#### Material for this exercise ####

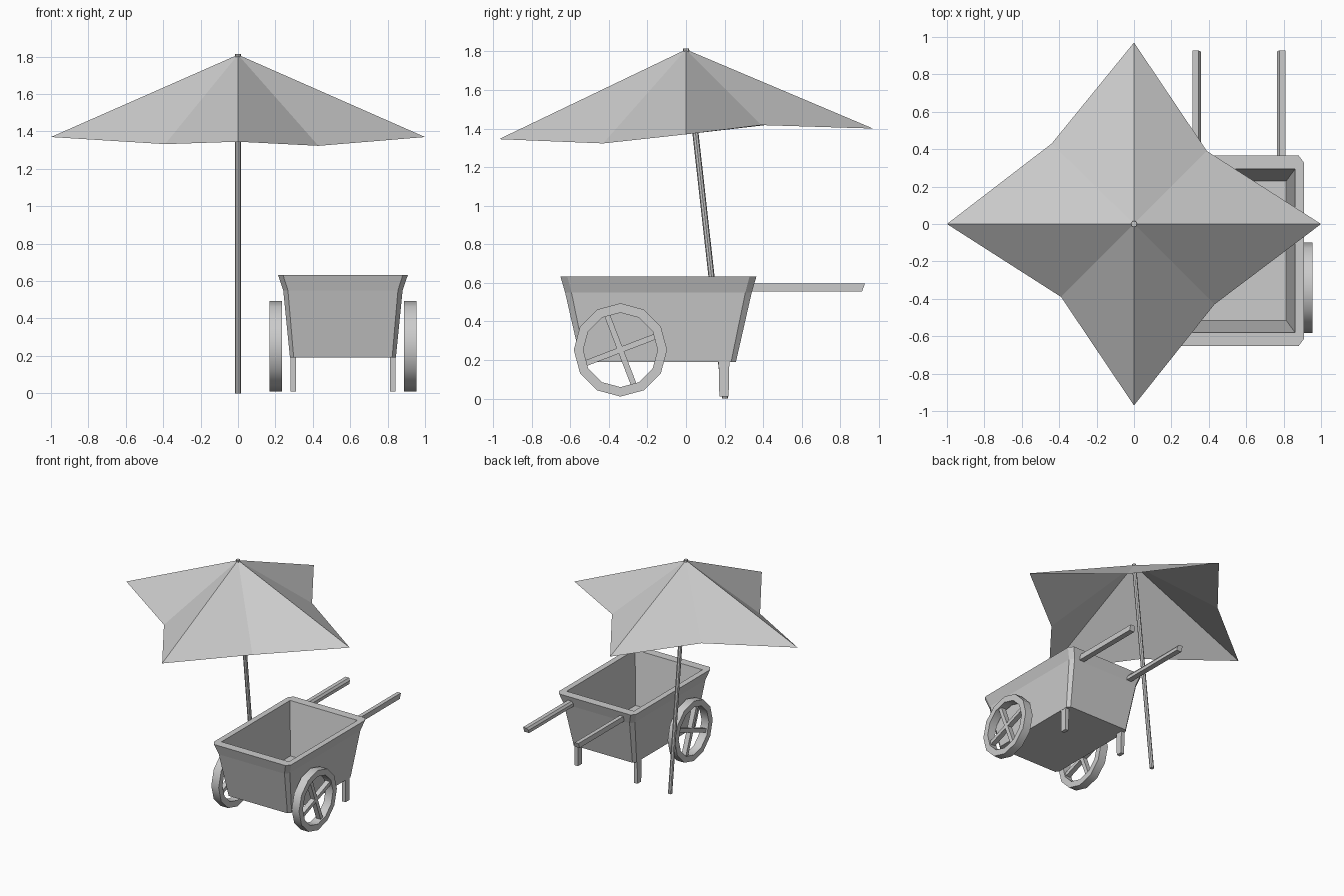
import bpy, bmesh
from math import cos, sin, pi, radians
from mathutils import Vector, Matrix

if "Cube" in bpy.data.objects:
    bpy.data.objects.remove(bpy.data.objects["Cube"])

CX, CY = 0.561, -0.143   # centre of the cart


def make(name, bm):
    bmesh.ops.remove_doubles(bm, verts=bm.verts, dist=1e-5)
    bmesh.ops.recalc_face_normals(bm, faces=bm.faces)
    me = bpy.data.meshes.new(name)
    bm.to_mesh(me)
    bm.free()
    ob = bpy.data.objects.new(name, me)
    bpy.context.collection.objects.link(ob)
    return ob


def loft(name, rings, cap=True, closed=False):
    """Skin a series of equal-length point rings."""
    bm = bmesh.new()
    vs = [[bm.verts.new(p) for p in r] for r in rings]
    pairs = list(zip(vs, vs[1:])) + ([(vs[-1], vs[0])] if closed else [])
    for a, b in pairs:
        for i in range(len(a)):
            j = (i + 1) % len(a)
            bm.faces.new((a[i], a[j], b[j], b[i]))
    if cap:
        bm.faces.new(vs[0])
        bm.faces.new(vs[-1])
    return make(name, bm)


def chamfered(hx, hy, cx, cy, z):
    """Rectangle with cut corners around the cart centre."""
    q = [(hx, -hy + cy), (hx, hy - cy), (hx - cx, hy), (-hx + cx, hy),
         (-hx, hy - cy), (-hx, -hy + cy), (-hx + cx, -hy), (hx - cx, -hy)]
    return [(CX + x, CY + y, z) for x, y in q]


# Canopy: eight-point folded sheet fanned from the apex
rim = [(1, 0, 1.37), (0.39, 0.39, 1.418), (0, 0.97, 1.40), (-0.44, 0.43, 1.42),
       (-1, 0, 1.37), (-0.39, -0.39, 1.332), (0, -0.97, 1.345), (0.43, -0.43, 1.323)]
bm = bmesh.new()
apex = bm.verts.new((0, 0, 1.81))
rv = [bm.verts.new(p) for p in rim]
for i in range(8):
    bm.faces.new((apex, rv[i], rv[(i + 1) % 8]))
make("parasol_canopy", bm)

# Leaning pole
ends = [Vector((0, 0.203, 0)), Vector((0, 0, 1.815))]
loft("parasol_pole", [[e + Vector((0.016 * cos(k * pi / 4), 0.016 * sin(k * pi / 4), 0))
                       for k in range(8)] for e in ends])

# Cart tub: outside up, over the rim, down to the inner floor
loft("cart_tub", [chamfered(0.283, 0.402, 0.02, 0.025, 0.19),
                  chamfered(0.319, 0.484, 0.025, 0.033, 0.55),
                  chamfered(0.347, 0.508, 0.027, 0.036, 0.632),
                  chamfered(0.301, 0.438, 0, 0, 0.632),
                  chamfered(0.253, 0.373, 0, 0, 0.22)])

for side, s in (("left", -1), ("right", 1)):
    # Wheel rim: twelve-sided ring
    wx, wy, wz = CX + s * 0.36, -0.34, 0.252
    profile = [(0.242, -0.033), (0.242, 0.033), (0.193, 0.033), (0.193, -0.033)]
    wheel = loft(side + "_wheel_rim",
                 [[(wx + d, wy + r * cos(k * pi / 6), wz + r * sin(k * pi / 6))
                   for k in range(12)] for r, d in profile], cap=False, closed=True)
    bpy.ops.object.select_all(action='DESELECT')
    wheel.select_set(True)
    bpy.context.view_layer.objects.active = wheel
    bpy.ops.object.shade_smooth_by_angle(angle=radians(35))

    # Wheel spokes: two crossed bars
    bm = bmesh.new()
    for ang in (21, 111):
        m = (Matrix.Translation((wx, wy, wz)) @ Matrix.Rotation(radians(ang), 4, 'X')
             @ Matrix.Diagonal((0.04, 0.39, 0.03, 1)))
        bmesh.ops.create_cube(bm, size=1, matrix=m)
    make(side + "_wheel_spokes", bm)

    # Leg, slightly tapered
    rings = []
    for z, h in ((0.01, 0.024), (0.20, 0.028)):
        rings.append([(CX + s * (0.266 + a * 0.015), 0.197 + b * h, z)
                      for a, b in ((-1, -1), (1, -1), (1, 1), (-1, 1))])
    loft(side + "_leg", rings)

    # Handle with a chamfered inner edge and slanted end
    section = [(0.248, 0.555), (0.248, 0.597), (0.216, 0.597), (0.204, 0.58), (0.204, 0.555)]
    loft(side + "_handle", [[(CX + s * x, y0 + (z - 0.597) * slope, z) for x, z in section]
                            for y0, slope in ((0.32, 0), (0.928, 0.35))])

####

Task description
Make an exact copy of the lines from the top of the material through the line with "j = (i + 1) % len(a)", pictures excluded.

Solution below
import bpy, bmesh
from math import cos, sin, pi, radians
from mathutils import Vector, Matrix

if "Cube" in bpy.data.objects:
    bpy.data.objects.remove(bpy.data.objects["Cube"])

CX, CY = 0.561, -0.143   # centre of the cart


def make(name, bm):
    bmesh.ops.remove_doubles(bm, verts=bm.verts, dist=1e-5)
    bmesh.ops.recalc_face_normals(bm, faces=bm.faces)
    me = bpy.data.meshes.new(name)
    bm.to_mesh(me)
    bm.free()
    ob = bpy.data.objects.new(name, me)
    bpy.context.collection.objects.link(ob)
    return ob


def loft(name, rings, cap=True, closed=False):
    """Skin a series of equal-length point rings."""
    bm = bmesh.new()
    vs = [[bm.verts.new(p) for p in r] for r in rings]
    pairs = list(zip(vs, vs[1:])) + ([(vs[-1], vs[0])] if closed else [])
    for a, b in pairs:
        for i in range(len(a)):
            j = (i + 1) % len(a)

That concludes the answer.